RECORDS PROVIDED =>
§ §

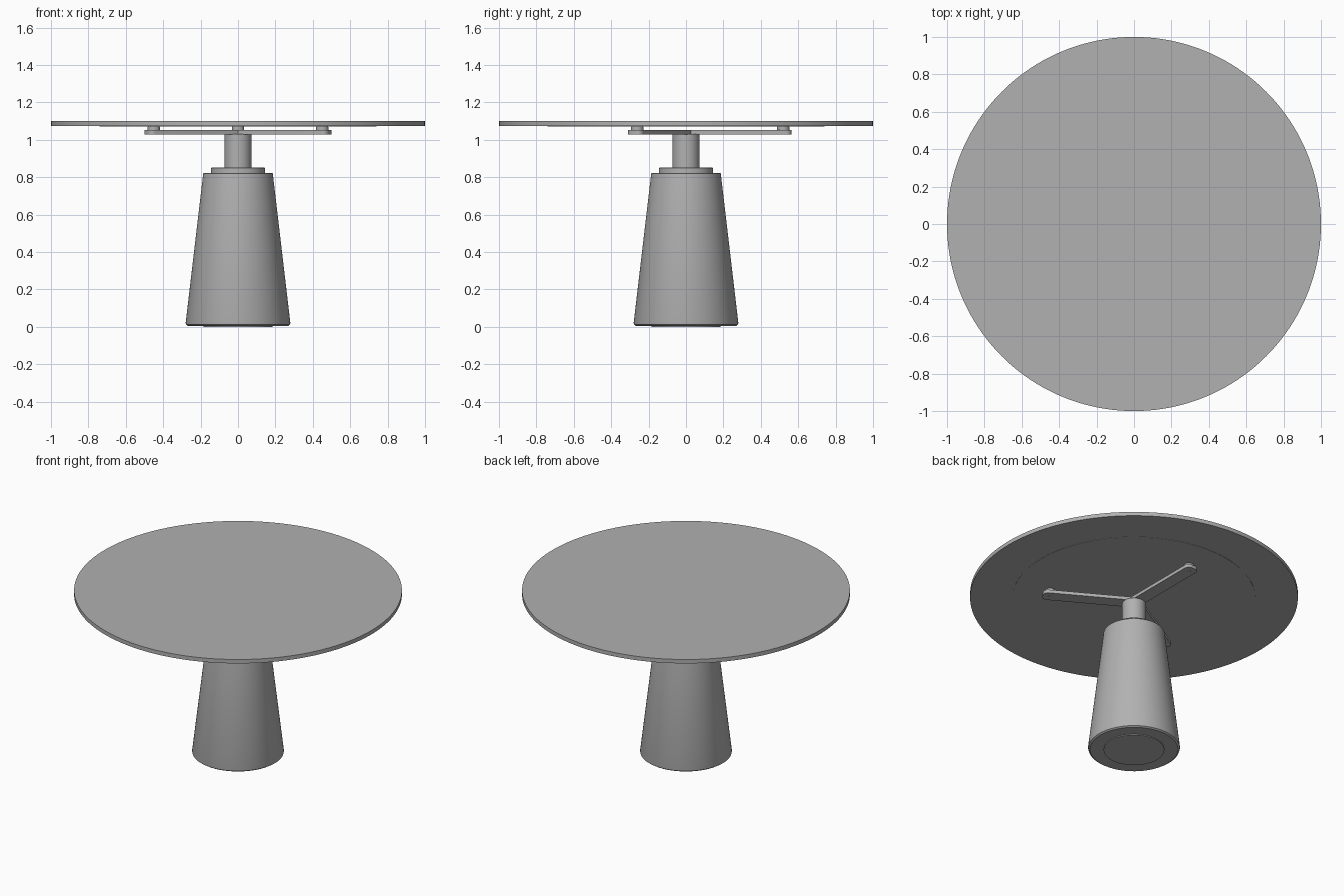
import bpy, bmesh, math
from mathutils import Matrix

if "Cube" in bpy.data.objects:
    bpy.data.objects.remove(bpy.data.objects["Cube"])

grey = bpy.data.materials.new("dark_grey")
grey.diffuse_color = (0.44, 0.44, 0.44, 1)
grey.use_nodes = True
grey.node_tree.nodes["Principled BSDF"].inputs["Base Color"].default_value = grey.diffuse_color


def finish(name, bm):
    bmesh.ops.remove_doubles(bm, verts=bm.verts, dist=1e-5)
    bmesh.ops.recalc_face_normals(bm, faces=bm.faces)
    me = bpy.data.meshes.new(name)
    bm.to_mesh(me)
    bm.free()
    me.materials.append(grey)
    ob = bpy.data.objects.new(name, me)
    bpy.context.collection.objects.link(ob)
    bpy.ops.object.select_all(action='DESELECT')
    ob.select_set(True)
    bpy.context.view_layer.objects.active = ob
    bpy.ops.object.shade_smooth_by_angle(angle=math.radians(30))
    return ob


def lathe(name, profile, x=0, y=0, steps=96):
    """Spin an (r, z) profile that starts and ends on the axis."""
    bm = bmesh.new()
    vs = [bm.verts.new((r, 0, z)) for r, z in profile]
    es = [bm.edges.new(p) for p in zip(vs, vs[1:])]
    bmesh.ops.spin(bm, geom=vs + es, cent=(0, 0, 0), axis=(0, 0, 1),
                   angle=math.tau, steps=steps, use_merge=True)
    bmesh.ops.translate(bm, verts=bm.verts, vec=(x, y, 0))
    return finish(name, bm)


# Round top with a very shallow step underneath
lathe("table_top", [(0, 1.072), (0.74, 1.072), (0.74, 1.0735), (1, 1.0735),
                    (1, 1.1), (0, 1.1)], steps=160)

# Tapered pedestal with chamfered foot and a low floor pad
lathe("pedestal", [(0, 0), (0.185, 0), (0.185, 0.005), (0.268, 0.005), (0.278, 0.012),
                   (0.28, 0.02), (0.186, 0.819), (0.182, 0.823), (0, 0.823)])

# Collar and column
lathe("collar", [(0, 0.82), (0.145, 0.82), (0.145, 0.848), (0.141, 0.852), (0, 0.852)])
lathe("column", [(0, 0.845), (0.072, 0.845), (0.072, 1.031), (0, 1.031)])

# Three-armed bracket: one rounded arm outline repeated by rotation
HALF_W, CORNER, REACH, LOW = 0.044, 0.03, 0.565, 1.029
outline = []
for k in range(3):
    turn = Matrix.Rotation(math.radians(90 + 120 * k), 3, 'Z')
    pts = [(HALF_W / math.sqrt(3), -HALF_W)]
    for sign, start in ((-1, -90), (1, 0)):
        for i in range(9):
            a = math.radians(start + 90 * i / 8)
            pts.append((REACH - CORNER + CORNER * math.cos(a),
                        sign * (HALF_W - CORNER) + CORNER * math.sin(a)))
    outline += [turn @ Matrix.Translation((px, py, LOW)).translation for px, py in pts]
bm = bmesh.new()
face = bm.faces.new([bm.verts.new(p) for p in outline])
ext = bmesh.ops.extrude_face_region(bm, geom=[face])
bmesh.ops.translate(bm, vec=(0, 0, 0.022),
                    verts=[g for g in ext["geom"] if isinstance(g, bmesh.types.BMVert)])
bmesh.ops.triangulate(bm, faces=[f for f in bm.faces if len(f.verts) > 4])
finish("bracket_arms", bm)

# Spacer pads and screw heads at the arm ends
for k in range(3):
    a = math.radians(90 + 120 * k)
    x, y = 0.52 * math.cos(a), 0.52 * math.sin(a)
    lathe(f"spacer_pad_{k + 1}", [(0, 1.05), (0.033, 1.05), (0.033, 1.067),
                                  (0.029, 1.073), (0, 1.073)], x, y, 32)
    lathe(f"screw_{k + 1}", [(0, 1.028), (0.012, 1.028), (0.012, 1.031), (0, 1.031)], x, y, 24)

§ §

When copying the data above, repeat every word exactly and drop the pictures.

EXERCISE OUTPUT =>
import bpy, bmesh, math
from mathutils import Matrix

if "Cube" in bpy.data.objects:
    bpy.data.objects.remove(bpy.data.objects["Cube"])

grey = bpy.data.materials.new("dark_grey")
grey.diffuse_color = (0.44, 0.44, 0.44, 1)
grey.use_nodes = True
grey.node_tree.nodes["Principled BSDF"].inputs["Base Color"].default_value = grey.diffuse_color


def finish(name, bm):
    bmesh.ops.remove_doubles(bm, verts=bm.verts, dist=1e-5)
    bmesh.ops.recalc_face_normals(bm, faces=bm.faces)
    me = bpy.data.meshes.new(name)
    bm.to_mesh(me)
    bm.free()
    me.materials.append(grey)
    ob = bpy.data.objects.new(name, me)
    bpy.context.collection.objects.link(ob)
    bpy.ops.object.select_all(action='DESELECT')
    ob.select_set(True)
    bpy.context.view_layer.objects.active = ob
    bpy.ops.object.shade_smooth_by_angle(angle=math.radians(30))
    return ob


def lathe(name, profile, x=0, y=0, steps=96):
    """Spin an (r, z) profile that starts and ends on the axis."""
    bm = bmesh.new()
    vs = [bm.verts.new((r, 0, z)) for r, z in profile]
    es = [bm.edges.new(p) for p in zip(vs, vs[1:])]
    bmesh.ops.spin(bm, geom=vs + es, cent=(0, 0, 0), axis=(0, 0, 1),
                   angle=math.tau, steps=steps, use_merge=True)
    bmesh.ops.translate(bm, verts=bm.verts, vec=(x, y, 0))
    return finish(name, bm)


# Round top with a very shallow step underneath
lathe("table_top", [(0, 1.072), (0.74, 1.072), (0.74, 1.0735), (1, 1.0735),
                    (1, 1.1), (0, 1.1)], steps=160)

# Tapered pedestal with chamfered foot and a low floor pad
lathe("pedestal", [(0, 0), (0.185, 0), (0.185, 0.005), (0.268, 0.005), (0.278, 0.012),
                   (0.28, 0.02), (0.186, 0.819), (0.182, 0.823), (0, 0.823)])

# Collar and column
lathe("collar", [(0, 0.82), (0.145, 0.82), (0.145, 0.848), (0.141, 0.852), (0, 0.852)])
lathe("column", [(0, 0.845), (0.072, 0.845), (0.072, 1.031), (0, 1.031)])

# Three-armed bracket: one rounded arm outline repeated by rotation
HALF_W, CORNER, REACH, LOW = 0.044, 0.03, 0.565, 1.029
outline = []
for k in range(3):
    turn = Matrix.Rotation(math.radians(90 + 120 * k), 3, 'Z')
    pts = [(HALF_W / math.sqrt(3), -HALF_W)]
    for sign, start in ((-1, -90), (1, 0)):
        for i in range(9):
            a = math.radians(start + 90 * i / 8)
            pts.append((REACH - CORNER + CORNER * math.cos(a),
                        sign * (HALF_W - CORNER) + CORNER * math.sin(a)))
    outline += [turn @ Matrix.Translation((px, py, LOW)).translation for px, py in pts]
bm = bmesh.new()
face = bm.faces.new([bm.verts.new(p) for p in outline])
ext = bmesh.ops.extrude_face_region(bm, geom=[face])
bmesh.ops.translate(bm, vec=(0, 0, 0.022),
                    verts=[g for g in ext["geom"] if isinstance(g, bmesh.types.BMVert)])
bmesh.ops.triangulate(bm, faces=[f for f in bm.faces if len(f.verts) > 4])
finish("bracket_arms", bm)

# Spacer pads and screw heads at the arm ends
for k in range(3):
    a = math.radians(90 + 120 * k)
    x, y = 0.52 * math.cos(a), 0.52 * math.sin(a)
    lathe(f"spacer_pad_{k + 1}", [(0, 1.05), (0.033, 1.05), (0.033, 1.067),
                                  (0.029, 1.073), (0, 1.073)], x, y, 32)
    lathe(f"screw_{k + 1}", [(0, 1.028), (0.012, 1.028), (0.012, 1.031), (0, 1.031)], x, y, 24)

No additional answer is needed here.